*Task description*
Copy each line below word for word and drop every image.

*Data supplied*
──────────
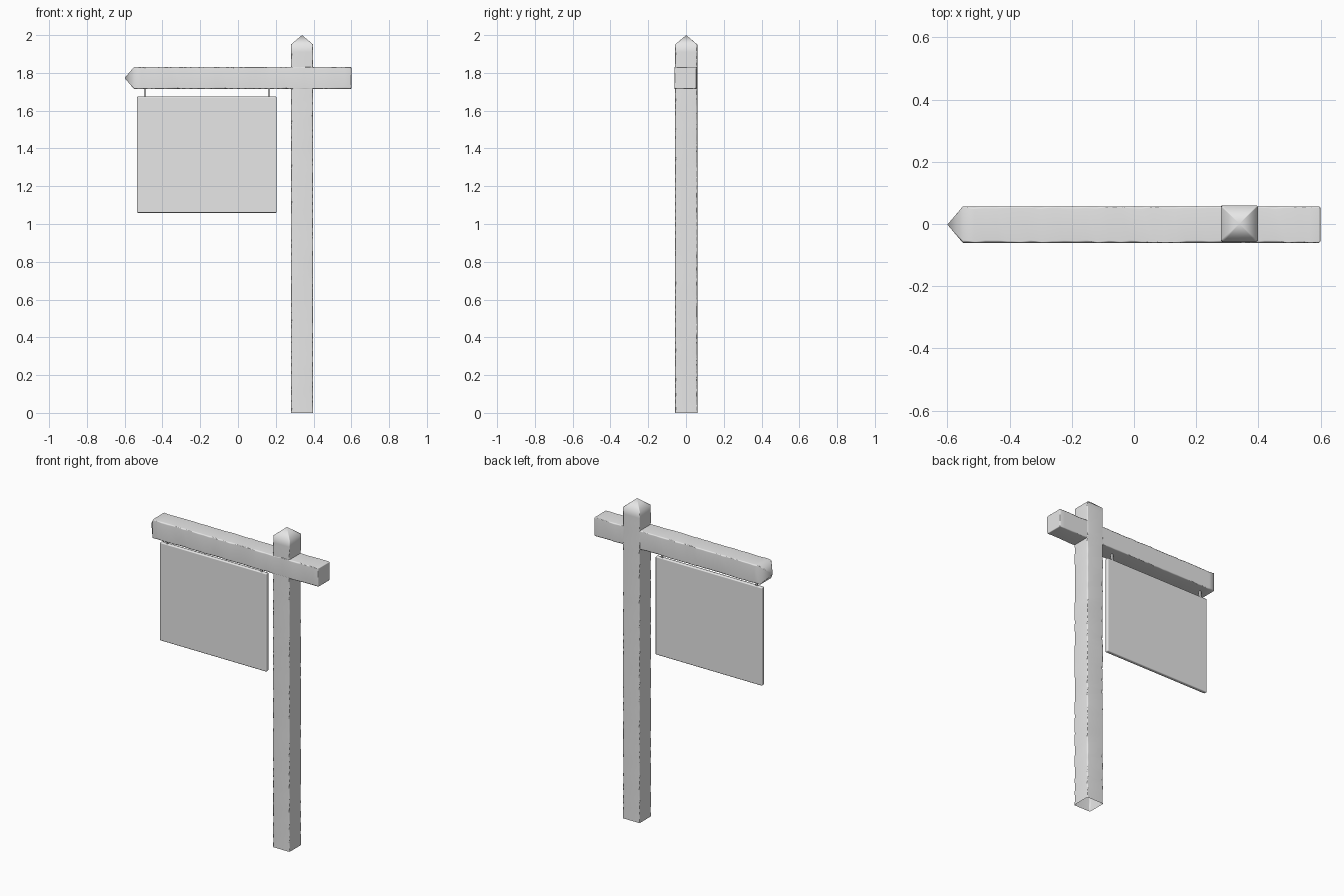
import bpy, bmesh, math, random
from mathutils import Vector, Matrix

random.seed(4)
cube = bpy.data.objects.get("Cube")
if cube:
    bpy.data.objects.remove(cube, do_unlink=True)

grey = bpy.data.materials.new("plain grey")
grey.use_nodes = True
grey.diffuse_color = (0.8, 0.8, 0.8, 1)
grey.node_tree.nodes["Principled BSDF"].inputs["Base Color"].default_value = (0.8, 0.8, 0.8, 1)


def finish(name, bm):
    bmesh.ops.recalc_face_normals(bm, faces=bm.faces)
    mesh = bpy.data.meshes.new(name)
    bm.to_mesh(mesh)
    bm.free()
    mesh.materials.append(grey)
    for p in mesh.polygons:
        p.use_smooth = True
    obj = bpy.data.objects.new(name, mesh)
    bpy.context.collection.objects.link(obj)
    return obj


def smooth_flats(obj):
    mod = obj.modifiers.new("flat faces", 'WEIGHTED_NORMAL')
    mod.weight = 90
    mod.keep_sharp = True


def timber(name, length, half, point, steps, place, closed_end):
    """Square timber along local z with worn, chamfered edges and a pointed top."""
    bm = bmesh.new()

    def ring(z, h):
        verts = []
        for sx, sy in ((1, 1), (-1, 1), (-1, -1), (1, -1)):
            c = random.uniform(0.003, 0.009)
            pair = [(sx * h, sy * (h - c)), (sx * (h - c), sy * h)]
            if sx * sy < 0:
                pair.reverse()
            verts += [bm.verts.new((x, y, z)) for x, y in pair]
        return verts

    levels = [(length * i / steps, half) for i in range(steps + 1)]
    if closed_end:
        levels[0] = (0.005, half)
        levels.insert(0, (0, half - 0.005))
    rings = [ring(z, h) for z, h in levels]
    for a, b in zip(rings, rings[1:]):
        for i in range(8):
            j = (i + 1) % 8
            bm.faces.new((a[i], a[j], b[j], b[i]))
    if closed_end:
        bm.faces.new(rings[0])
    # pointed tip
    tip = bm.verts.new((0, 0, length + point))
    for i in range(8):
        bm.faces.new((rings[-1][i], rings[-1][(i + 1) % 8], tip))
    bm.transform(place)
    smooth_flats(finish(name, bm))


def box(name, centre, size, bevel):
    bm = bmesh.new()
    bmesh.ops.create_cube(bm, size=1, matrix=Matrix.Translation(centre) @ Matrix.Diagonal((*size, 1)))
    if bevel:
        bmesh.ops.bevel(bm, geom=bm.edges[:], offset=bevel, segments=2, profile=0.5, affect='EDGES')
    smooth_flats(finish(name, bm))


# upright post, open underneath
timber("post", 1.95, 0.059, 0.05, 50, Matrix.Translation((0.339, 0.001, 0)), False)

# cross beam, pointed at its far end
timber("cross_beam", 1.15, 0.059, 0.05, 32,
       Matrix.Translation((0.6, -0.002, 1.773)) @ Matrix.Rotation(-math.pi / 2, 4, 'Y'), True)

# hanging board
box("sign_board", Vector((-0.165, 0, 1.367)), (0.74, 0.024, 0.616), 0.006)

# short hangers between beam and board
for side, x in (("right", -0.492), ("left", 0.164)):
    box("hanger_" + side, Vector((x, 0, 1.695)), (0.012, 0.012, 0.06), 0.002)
──────────
*Expected output*
import bpy, bmesh, math, random
from mathutils import Vector, Matrix

random.seed(4)
cube = bpy.data.objects.get("Cube")
if cube:
    bpy.data.objects.remove(cube, do_unlink=True)

grey = bpy.data.materials.new("plain grey")
grey.use_nodes = True
grey.diffuse_color = (0.8, 0.8, 0.8, 1)
grey.node_tree.nodes["Principled BSDF"].inputs["Base Color"].default_value = (0.8, 0.8, 0.8, 1)


def finish(name, bm):
    bmesh.ops.recalc_face_normals(bm, faces=bm.faces)
    mesh = bpy.data.meshes.new(name)
    bm.to_mesh(mesh)
    bm.free()
    mesh.materials.append(grey)
    for p in mesh.polygons:
        p.use_smooth = True
    obj = bpy.data.objects.new(name, mesh)
    bpy.context.collection.objects.link(obj)
    return obj


def smooth_flats(obj):
    mod = obj.modifiers.new("flat faces", 'WEIGHTED_NORMAL')
    mod.weight = 90
    mod.keep_sharp = True


def timber(name, length, half, point, steps, place, closed_end):
    """Square timber along local z with worn, chamfered edges and a pointed top."""
    bm = bmesh.new()

    def ring(z, h):
        verts = []
        for sx, sy in ((1, 1), (-1, 1), (-1, -1), (1, -1)):
            c = random.uniform(0.003, 0.009)
            pair = [(sx * h, sy * (h - c)), (sx * (h - c), sy * h)]
            if sx * sy < 0:
                pair.reverse()
            verts += [bm.verts.new((x, y, z)) for x, y in pair]
        return verts

    levels = [(length * i / steps, half) for i in range(steps + 1)]
    if closed_end:
        levels[0] = (0.005, half)
        levels.insert(0, (0, half - 0.005))
    rings = [ring(z, h) for z, h in levels]
    for a, b in zip(rings, rings[1:]):
        for i in range(8):
            j = (i + 1) % 8
            bm.faces.new((a[i], a[j], b[j], b[i]))
    if closed_end:
        bm.faces.new(rings[0])
    # pointed tip
    tip = bm.verts.new((0, 0, length + point))
    for i in range(8):
        bm.faces.new((rings[-1][i], rings[-1][(i + 1) % 8], tip))
    bm.transform(place)
    smooth_flats(finish(name, bm))


def box(name, centre, size, bevel):
    bm = bmesh.new()
    bmesh.ops.create_cube(bm, size=1, matrix=Matrix.Translation(centre) @ Matrix.Diagonal((*size, 1)))
    if bevel:
        bmesh.ops.bevel(bm, geom=bm.edges[:], offset=bevel, segments=2, profile=0.5, affect='EDGES')
    smooth_flats(finish(name, bm))


# upright post, open underneath
timber("post", 1.95, 0.059, 0.05, 50, Matrix.Translation((0.339, 0.001, 0)), False)

# cross beam, pointed at its far end
timber("cross_beam", 1.15, 0.059, 0.05, 32,
       Matrix.Translation((0.6, -0.002, 1.773)) @ Matrix.Rotation(-math.pi / 2, 4, 'Y'), True)

# hanging board
box("sign_board", Vector((-0.165, 0, 1.367)), (0.74, 0.024, 0.616), 0.006)

# short hangers between beam and board
for side, x in (("right", -0.492), ("left", 0.164)):
    box("hanger_" + side, Vector((x, 0, 1.695)), (0.012, 0.012, 0.06), 0.002)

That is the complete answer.